Don’t go overboard on the details. Keep the job posting on the short side. Around 600 words is a good length, although a more complex job might require something a bit longer and an entry level or very straight forward position can be a little shorter. The goal is to cover the key points so potential candidates are informed, but you don’t cause strong applicants to glaze over and lose interest.
Know your “Must have’s” versus your “Would be nice to have’s.” It’s important to list the top four or five critical qualifications of the job. What skills or qualifications (any licenses or degrees, for example) are you absolutely unwilling to compromise on. List these as non-negotiable. This will weed out the truly unqualified individuals. Then, think through what other qualities or skills you would want someone to bring to the table and why. Do they play a major role in doing the job successfully? Perhaps there are things that really aren’t all that essential. You need a good balance between enough and not too many when it comes to required and preferred qualifications. You don’t want to risk pushing away talented individuals because of too many unnecessary restrictions.
Include graphics/pictures – Make it visually appealing. No one wants to wade through tons of text to decipher what the job and the company are all about. Here is a fun example of a job listing that combines personality and visual appeal quite nicely: Job Description – Be Awesome
Include videoYouTube has over a billion users (almost one-third of all people on the Internet) and every day they watch hundreds of millions of hours of video on YouTube. Additionally, growth in watch time on YouTube is up at least 50% year over year for three straight years. In other words, YouTube is somewhere you want to be. Here are some ways to incorporate video with your job listings.
  • Use candid interviews with employees about why they love working for your company.
  • Show the unique benefits your company offers.
  • Show the diversity of the people who are employed at your company.
  • Talk about exciting projects employees get to work on.
  • Do your employees get to make a difference in the world? Let them talk about it.
  • Define the qualities of the types of people who are successful in your company.
  • Talk specifically about the work potential employees would be doing.
  • Create a fun video that emphasizes your company culture so you can attract other employees with similar attitudes.

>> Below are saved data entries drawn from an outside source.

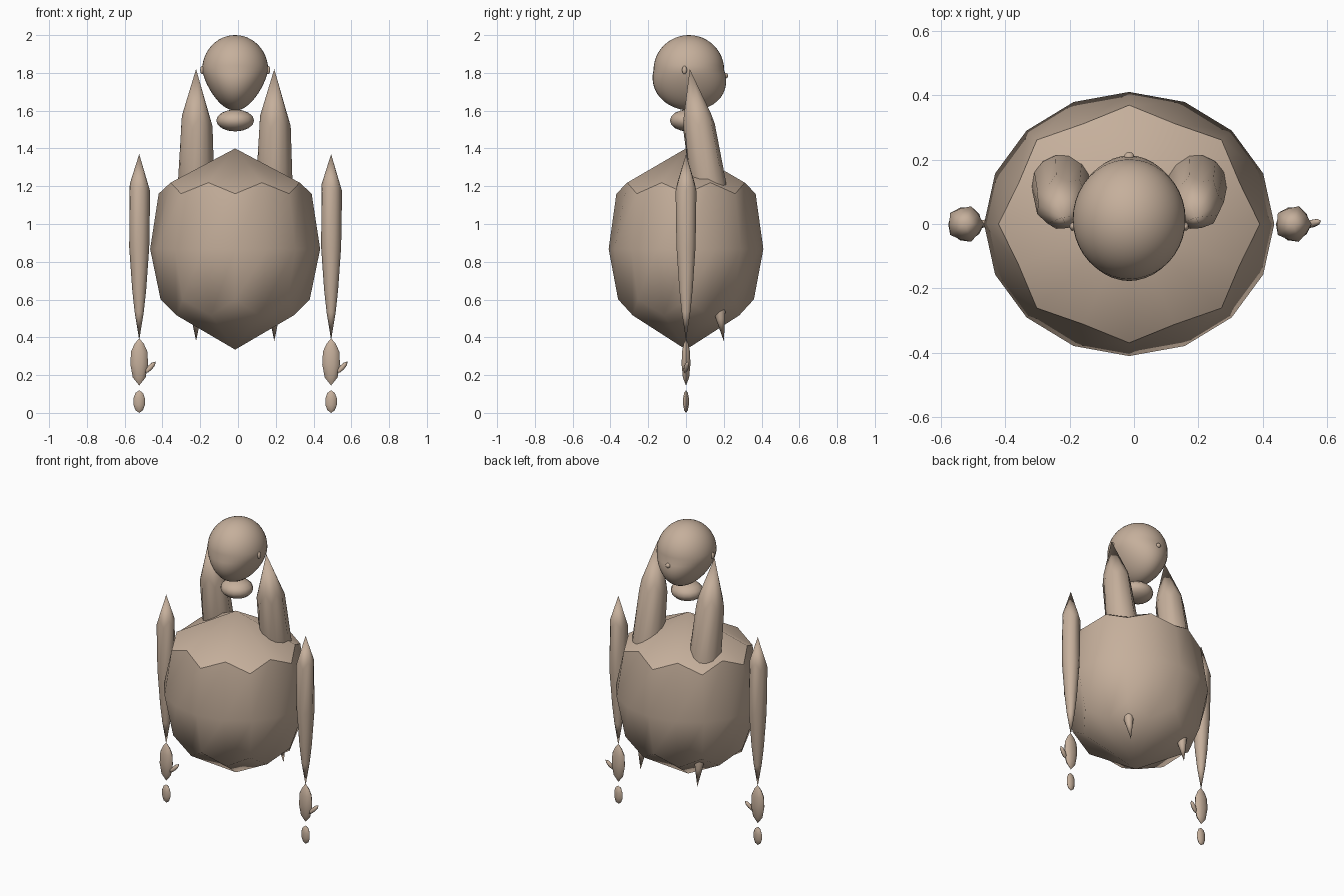
import bpy, bmesh, math
from mathutils import Vector

cube = bpy.data.objects.get("Cube")
if cube:
    bpy.data.objects.remove(cube, do_unlink=True)

CX = -0.015   # body midline

skin = bpy.data.materials.new("skin")
skin.use_nodes = True
skin.diffuse_color = (0.56, 0.43, 0.33, 1)
skin.node_tree.nodes["Principled BSDF"].inputs["Base Color"].default_value = skin.diffuse_color


def finish(name, bm, angle=50):
    bmesh.ops.recalc_face_normals(bm, faces=bm.faces[:])
    mesh = bpy.data.meshes.new(name)
    bm.to_mesh(mesh)
    bm.free()
    obj = bpy.data.objects.new(name, mesh)
    bpy.context.collection.objects.link(obj)
    mesh.materials.append(skin)
    bpy.ops.object.select_all(action="DESELECT")
    bpy.context.view_layer.objects.active = obj
    obj.select_set(True)
    bpy.ops.object.shade_smooth_by_angle(angle=math.radians(angle))
    return obj


def spindle(name, top, bottom, rings, sides=10, flat=1.0):
    """Pointed form between two tips; each ring is a list of (fraction, radius)
    pairs that alternate around the ring."""
    top, bottom = Vector(top), Vector(bottom)
    axis = bottom - top
    u = Vector((1, 0, 0))
    u = (u - axis * u.dot(axis) / axis.length_squared).normalized()
    v = axis.normalized().cross(u)
    bm = bmesh.new()
    loops = []
    for ring in rings:
        loop = []
        for i in range(sides):
            t, r = ring[i % len(ring)]
            a = math.tau * i / sides
            loop.append(bm.verts.new(top + axis * t + u * r * math.cos(a) + v * r * flat * math.sin(a)))
        loops.append(loop)
    first, last = bm.verts.new(top), bm.verts.new(bottom)
    for i in range(sides):
        j = (i + 1) % sides
        bm.faces.new((first, loops[0][i], loops[0][j]))
        bm.faces.new((last, loops[-1][j], loops[-1][i]))
        for a, b in zip(loops, loops[1:]):
            bm.faces.new((a[i], b[i], b[j], a[j]))
    return finish(name, bm)


def ball(name, centre, size, segments=16, rows=10, shape=None):
    bm = bmesh.new()
    bmesh.ops.create_uvsphere(bm, u_segments=segments, v_segments=rows, radius=1)
    for vert in bm.verts:
        p = shape(vert.co) if shape else vert.co
        vert.co = Vector([c + s * k for c, s, k in zip(centre, size, p)])
    return finish(name, bm, 80)


# Torso with ridged shoulder and hip rings
spindle("torso", (CX, 0, 1.40), (CX, 0, 0.335),
        [[(0.225, 0.405), (0.17, 0.37)],
         [(0.5, 0.45)],
         [(0.75, 0.395), (0.83, 0.335)]], sides=16, flat=0.91)


# Head narrowing sideways to a deep chin
def chin(p):
    t = max(0, -p.z)
    return Vector((p.x * (1 - 0.2 * t), p.y * (1 + 0.3 * t) + 0.06 * t, p.z * (1 + 0.16 * t)))


ball("head", (CX, 0.015, 1.815), (0.175, 0.187, 0.185), 40, 24, chin)
ball("nose", (CX, 0.208, 1.785), (0.016, 0.015, 0.015), 12, 8)
ball("neck", (CX, 0.01, 1.548), (0.1, 0.095, 0.058), 16, 8)

# Paired parts
for side, s in (("left", 1), ("right", -1)):
    ball(f"{side}_ear", (CX + s * 0.175, -0.008, 1.815), (0.01, 0.013, 0.022), 12, 8)

    x = CX + s * 0.207
    spindle(f"{side}_thigh", (x, 0.02, 1.82), (x, 0.2, 0.7),
            [[(0.27, 0.087), (0.22, 0.075)], [(0.55, 0.097)], [(0.8, 0.06)]], sides=14)
    spindle(f"{side}_shin", (x, 0.14, 0.8), (x, 0.2, 0.38),
            [[(0.3, 0.055)], [(0.72, 0.024)]], sides=8)

    x = CX + s * 0.508
    spindle(f"{side}_arm", (x, 0, 1.37), (x, 0, 0.385),
            [[(0.2, 0.058), (0.16, 0.05)], [(0.5, 0.053)],
             [(0.73, 0.037)], [(0.85, 0.024)]], sides=10)
    spindle(f"{side}_hand", (x, 0, 0.395), (x, 0, 0.145),
            [[(0.12, 0.025)], [(0.28, 0.043)], [(0.55, 0.047)], [(0.83, 0.034)]], sides=10, flat=0.52)
    spindle(f"{side}_fingers", (x, 0, 0.12), (x, 0, 0),
            [[(0.12, 0.02)], [(0.35, 0.03)], [(0.65, 0.03)], [(0.88, 0.02)]], sides=8, flat=0.5)
    spindle(f"{side}_thumb", (x + 0.087, 0.01, 0.272), (x + 0.03, -0.008, 0.21),
            [[(0.2, 0.011)], [(0.5, 0.014)], [(0.8, 0.011)]], sides=8, flat=0.9)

  • “How-to videos” on a technical topic posted on YouTube can be a great way to introduce your company to potential job candidates
Make it easy to apply. Think Amazon’s “Buy now with 1-click” option. It’s clear, direct and super simple. Don’t turn people away by requiring them to complete excessive forms and jump through hoops in order to apply for the job.  And make the call to action inviting. You could use something like, Click here to join the crew! Using video to conduct interviews after people apply (with Skype, for example) is also an appealing option. Mention that in your ad if it’s an option for you.
And, just a reminder, don’t forget the essentials. While it’s important to give your job listings personality and pizzazz, don’t get so caught up in the creative side that you neglect to include the necessities in your posting: Job title, job summary, main responsibilities, mandatory qualifications and skills, preferred qualifications and skills, location (including if travel will be involved), instructions for applying and contact information.

Call us at 415-835-0202 or email us at sales@talentcircles.comfor more information on successful recruiting strategies.